§ LISTED ENTRIES
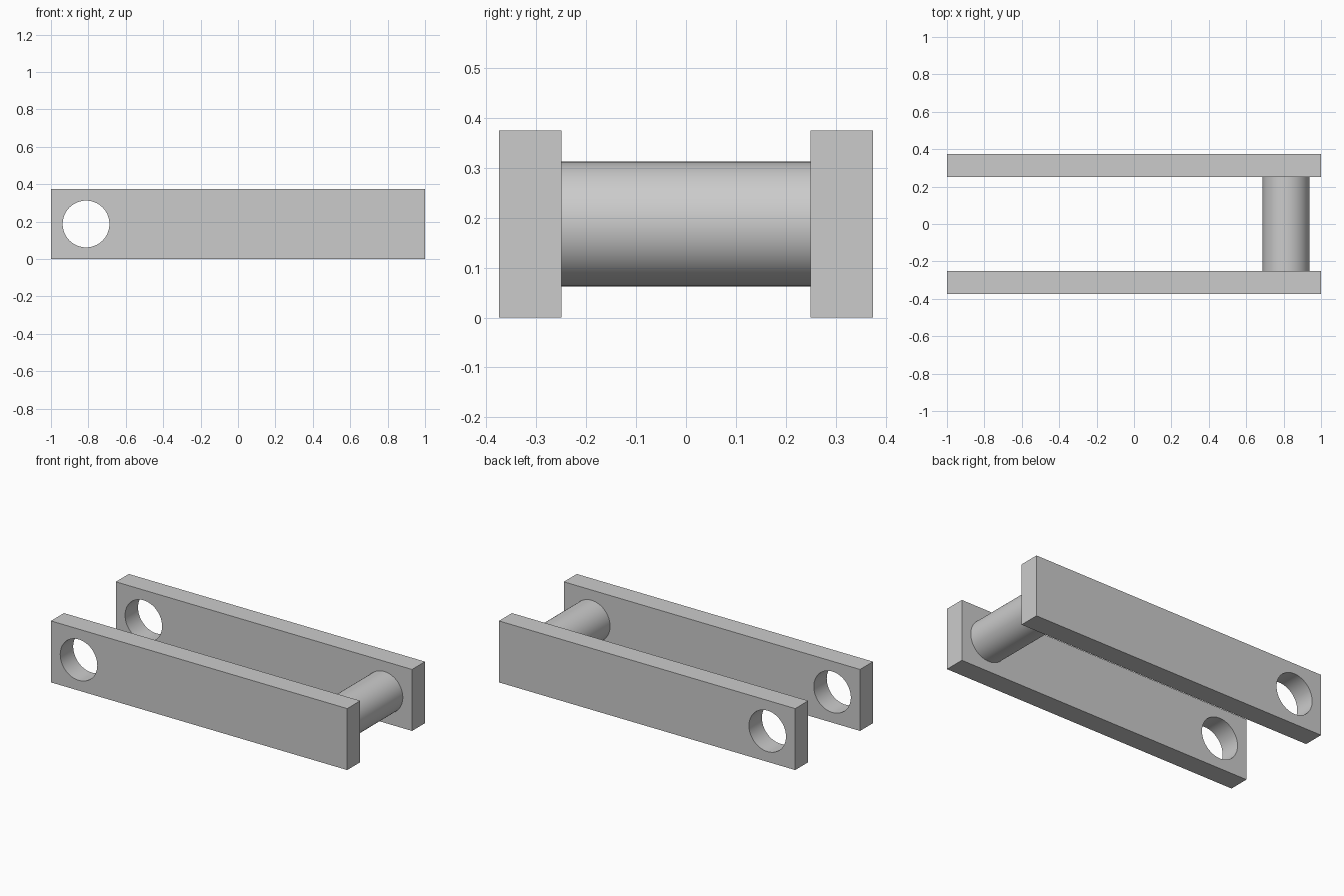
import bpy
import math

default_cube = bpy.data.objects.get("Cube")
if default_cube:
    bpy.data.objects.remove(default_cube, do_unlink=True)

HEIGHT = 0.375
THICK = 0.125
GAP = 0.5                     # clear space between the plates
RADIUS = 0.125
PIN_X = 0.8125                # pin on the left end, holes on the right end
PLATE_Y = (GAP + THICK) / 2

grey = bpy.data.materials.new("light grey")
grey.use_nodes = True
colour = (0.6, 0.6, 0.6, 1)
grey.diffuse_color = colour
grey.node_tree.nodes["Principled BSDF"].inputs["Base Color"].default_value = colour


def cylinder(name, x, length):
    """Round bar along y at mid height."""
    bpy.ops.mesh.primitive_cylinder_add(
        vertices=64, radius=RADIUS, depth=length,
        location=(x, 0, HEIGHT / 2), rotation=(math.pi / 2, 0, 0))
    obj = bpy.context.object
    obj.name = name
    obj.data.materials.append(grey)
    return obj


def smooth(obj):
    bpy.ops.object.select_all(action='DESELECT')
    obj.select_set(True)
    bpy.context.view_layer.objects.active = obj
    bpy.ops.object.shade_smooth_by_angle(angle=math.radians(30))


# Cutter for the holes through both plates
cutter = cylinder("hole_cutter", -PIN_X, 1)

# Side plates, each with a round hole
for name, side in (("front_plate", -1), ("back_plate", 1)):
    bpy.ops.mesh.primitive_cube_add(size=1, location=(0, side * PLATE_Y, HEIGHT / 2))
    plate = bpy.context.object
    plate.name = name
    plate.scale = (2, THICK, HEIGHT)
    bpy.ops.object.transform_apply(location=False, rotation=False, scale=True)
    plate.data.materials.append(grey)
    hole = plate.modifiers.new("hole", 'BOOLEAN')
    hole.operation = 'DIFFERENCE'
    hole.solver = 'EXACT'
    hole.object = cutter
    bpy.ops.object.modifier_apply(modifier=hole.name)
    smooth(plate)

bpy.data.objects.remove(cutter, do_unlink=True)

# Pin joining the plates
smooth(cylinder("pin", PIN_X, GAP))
* * *
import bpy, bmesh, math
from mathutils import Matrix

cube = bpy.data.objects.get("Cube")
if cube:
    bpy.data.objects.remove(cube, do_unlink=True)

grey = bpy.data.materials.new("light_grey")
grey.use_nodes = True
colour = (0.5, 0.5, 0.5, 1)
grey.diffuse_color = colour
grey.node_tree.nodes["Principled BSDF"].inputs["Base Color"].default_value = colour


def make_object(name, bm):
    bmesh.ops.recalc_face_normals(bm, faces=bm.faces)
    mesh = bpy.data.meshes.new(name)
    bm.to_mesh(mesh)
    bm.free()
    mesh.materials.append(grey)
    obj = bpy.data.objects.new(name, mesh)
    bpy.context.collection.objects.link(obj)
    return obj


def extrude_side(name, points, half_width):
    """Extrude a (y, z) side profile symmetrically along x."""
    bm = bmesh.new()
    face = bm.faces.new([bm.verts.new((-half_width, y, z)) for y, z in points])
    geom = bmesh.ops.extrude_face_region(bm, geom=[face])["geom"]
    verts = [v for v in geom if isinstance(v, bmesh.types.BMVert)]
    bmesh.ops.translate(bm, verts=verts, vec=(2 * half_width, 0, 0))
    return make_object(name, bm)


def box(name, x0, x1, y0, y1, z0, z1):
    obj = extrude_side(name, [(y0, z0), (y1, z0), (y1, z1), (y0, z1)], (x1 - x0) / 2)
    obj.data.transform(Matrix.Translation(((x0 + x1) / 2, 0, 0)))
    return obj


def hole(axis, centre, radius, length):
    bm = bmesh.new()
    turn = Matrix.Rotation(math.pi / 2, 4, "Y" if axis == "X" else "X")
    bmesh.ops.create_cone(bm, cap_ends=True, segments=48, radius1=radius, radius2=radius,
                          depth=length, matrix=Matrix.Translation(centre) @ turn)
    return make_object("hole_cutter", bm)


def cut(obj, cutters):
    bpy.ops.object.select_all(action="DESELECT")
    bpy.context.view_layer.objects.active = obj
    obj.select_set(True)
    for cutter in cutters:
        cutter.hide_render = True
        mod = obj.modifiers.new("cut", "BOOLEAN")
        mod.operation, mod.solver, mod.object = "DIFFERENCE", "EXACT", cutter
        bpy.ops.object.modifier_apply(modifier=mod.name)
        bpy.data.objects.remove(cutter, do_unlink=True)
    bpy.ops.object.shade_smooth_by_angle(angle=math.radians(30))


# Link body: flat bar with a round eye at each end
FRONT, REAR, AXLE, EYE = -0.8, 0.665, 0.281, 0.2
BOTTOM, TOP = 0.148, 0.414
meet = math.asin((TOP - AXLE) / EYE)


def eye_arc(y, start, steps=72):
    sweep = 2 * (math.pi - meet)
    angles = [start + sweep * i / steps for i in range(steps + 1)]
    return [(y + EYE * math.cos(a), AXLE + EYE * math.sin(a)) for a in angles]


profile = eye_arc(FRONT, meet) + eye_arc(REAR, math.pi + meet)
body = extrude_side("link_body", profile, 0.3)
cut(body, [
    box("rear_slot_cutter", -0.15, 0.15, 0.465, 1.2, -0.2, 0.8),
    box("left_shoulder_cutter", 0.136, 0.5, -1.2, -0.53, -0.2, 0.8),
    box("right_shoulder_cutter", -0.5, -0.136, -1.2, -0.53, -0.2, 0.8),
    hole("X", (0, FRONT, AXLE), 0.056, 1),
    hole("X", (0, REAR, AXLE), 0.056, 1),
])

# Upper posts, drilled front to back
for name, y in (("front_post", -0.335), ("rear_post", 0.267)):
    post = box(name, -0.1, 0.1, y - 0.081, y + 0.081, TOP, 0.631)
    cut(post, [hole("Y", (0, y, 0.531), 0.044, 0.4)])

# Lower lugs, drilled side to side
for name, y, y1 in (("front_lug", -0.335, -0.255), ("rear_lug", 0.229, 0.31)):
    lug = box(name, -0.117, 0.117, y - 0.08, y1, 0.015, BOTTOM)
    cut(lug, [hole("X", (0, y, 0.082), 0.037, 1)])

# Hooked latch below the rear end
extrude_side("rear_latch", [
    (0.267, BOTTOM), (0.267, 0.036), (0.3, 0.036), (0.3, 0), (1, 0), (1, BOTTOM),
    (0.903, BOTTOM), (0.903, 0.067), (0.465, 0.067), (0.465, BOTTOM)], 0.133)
* * *
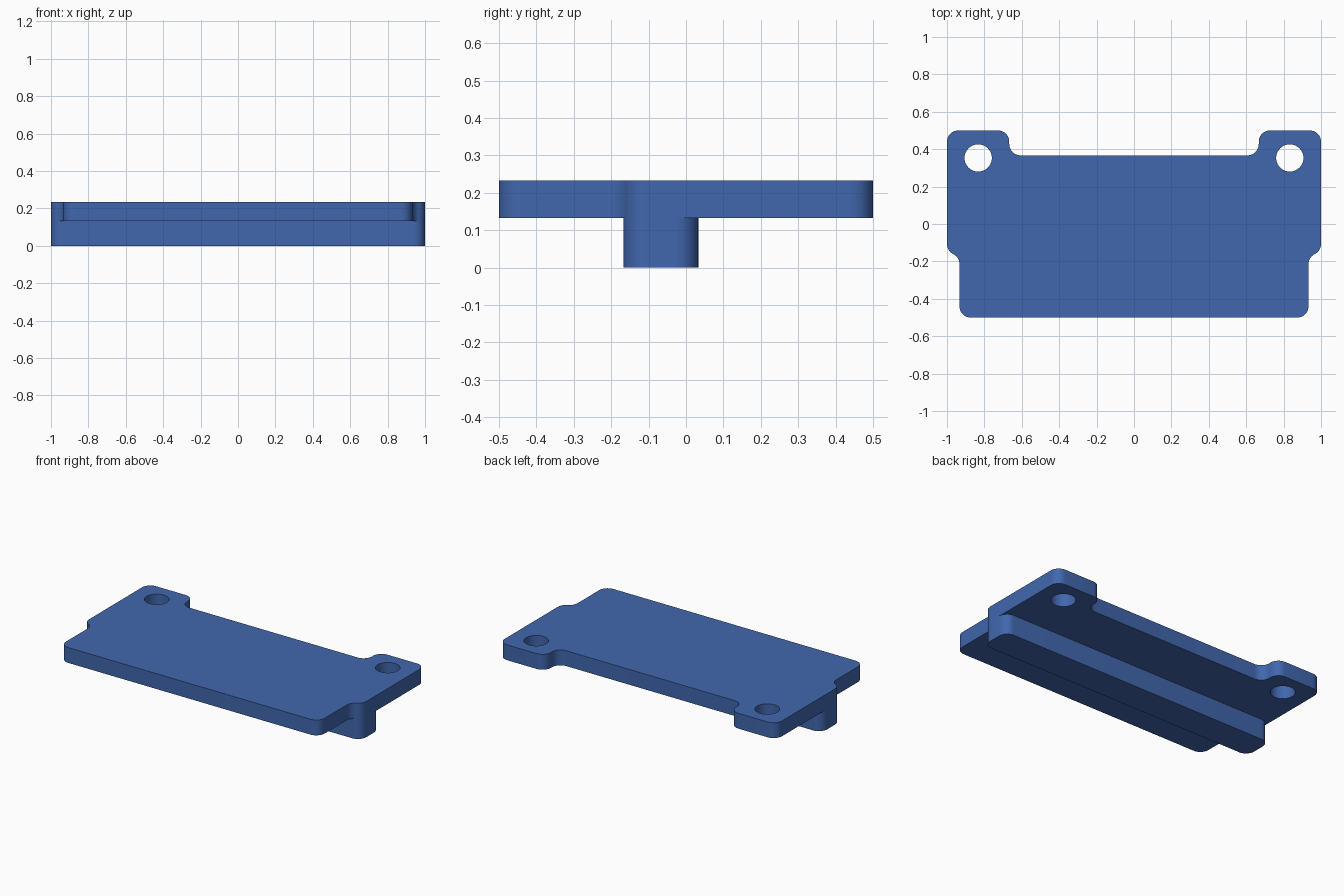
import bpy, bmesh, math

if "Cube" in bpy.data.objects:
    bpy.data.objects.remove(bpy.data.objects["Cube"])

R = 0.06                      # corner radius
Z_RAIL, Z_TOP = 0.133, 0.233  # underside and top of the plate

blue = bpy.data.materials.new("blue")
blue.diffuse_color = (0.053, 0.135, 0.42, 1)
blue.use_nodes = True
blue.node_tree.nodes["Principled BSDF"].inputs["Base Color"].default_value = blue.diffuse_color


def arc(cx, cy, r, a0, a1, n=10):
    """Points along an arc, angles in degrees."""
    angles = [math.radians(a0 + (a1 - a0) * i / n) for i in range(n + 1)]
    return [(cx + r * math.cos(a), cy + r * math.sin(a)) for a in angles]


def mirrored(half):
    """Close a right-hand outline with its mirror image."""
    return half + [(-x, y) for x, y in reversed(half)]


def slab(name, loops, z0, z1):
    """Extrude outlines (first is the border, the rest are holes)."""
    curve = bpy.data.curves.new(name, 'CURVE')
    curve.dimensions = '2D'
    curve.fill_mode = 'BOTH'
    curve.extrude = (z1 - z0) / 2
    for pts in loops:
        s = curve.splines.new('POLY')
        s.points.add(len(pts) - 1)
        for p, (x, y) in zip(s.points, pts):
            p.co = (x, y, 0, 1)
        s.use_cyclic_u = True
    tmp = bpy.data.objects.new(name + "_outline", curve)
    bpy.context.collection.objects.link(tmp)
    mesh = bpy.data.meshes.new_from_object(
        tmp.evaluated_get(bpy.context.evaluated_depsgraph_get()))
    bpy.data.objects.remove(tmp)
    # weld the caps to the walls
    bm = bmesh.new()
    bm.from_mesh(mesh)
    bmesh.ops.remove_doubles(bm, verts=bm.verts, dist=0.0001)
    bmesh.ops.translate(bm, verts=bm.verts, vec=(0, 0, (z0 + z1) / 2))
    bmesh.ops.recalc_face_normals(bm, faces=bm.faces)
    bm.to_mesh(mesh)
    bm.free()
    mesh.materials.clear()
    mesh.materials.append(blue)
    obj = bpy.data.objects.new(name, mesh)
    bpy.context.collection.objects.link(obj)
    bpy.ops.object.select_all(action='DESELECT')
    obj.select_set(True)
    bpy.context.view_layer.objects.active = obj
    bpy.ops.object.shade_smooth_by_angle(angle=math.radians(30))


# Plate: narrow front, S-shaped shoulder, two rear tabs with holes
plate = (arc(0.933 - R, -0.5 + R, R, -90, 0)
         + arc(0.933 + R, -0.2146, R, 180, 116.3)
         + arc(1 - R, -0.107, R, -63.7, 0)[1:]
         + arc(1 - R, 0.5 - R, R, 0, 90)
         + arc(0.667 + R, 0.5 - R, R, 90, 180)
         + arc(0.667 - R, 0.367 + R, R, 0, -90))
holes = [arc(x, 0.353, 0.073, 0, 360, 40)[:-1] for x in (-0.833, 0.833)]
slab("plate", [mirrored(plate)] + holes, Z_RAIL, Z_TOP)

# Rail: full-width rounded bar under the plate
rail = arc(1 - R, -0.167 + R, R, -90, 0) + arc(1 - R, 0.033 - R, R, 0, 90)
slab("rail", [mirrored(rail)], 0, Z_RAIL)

§ THE TASK
When you reach the line holding "Z_RAIL, Z_TOP = 0.133, 0.233" in the records above, begin reproducing exactly, stop after the line holding "bmesh.ops.translate(bm, verts=bm.verts, vec=(0, 0, (z0", and output nothing else.

§ PROBLEM SOLUTION
Z_RAIL, Z_TOP = 0.133, 0.233  # underside and top of the plate

blue = bpy.data.materials.new("blue")
blue.diffuse_color = (0.053, 0.135, 0.42, 1)
blue.use_nodes = True
blue.node_tree.nodes["Principled BSDF"].inputs["Base Color"].default_value = blue.diffuse_color


def arc(cx, cy, r, a0, a1, n=10):
    """Points along an arc, angles in degrees."""
    angles = [math.radians(a0 + (a1 - a0) * i / n) for i in range(n + 1)]
    return [(cx + r * math.cos(a), cy + r * math.sin(a)) for a in angles]


def mirrored(half):
    """Close a right-hand outline with its mirror image."""
    return half + [(-x, y) for x, y in reversed(half)]


def slab(name, loops, z0, z1):
    """Extrude outlines (first is the border, the rest are holes)."""
    curve = bpy.data.curves.new(name, 'CURVE')
    curve.dimensions = '2D'
    curve.fill_mode = 'BOTH'
    curve.extrude = (z1 - z0) / 2
    for pts in loops:
        s = curve.splines.new('POLY')
        s.points.add(len(pts) - 1)
        for p, (x, y) in zip(s.points, pts):
            p.co = (x, y, 0, 1)
        s.use_cyclic_u = True
    tmp = bpy.data.objects.new(name + "_outline", curve)
    bpy.context.collection.objects.link(tmp)
    mesh = bpy.data.meshes.new_from_object(
        tmp.evaluated_get(bpy.context.evaluated_depsgraph_get()))
    bpy.data.objects.remove(tmp)
    # weld the caps to the walls
    bm = bmesh.new()
    bm.from_mesh(mesh)
    bmesh.ops.remove_doubles(bm, verts=bm.verts, dist=0.0001)
    bmesh.ops.translate(bm, verts=bm.verts, vec=(0, 0, (z0 + z1) / 2))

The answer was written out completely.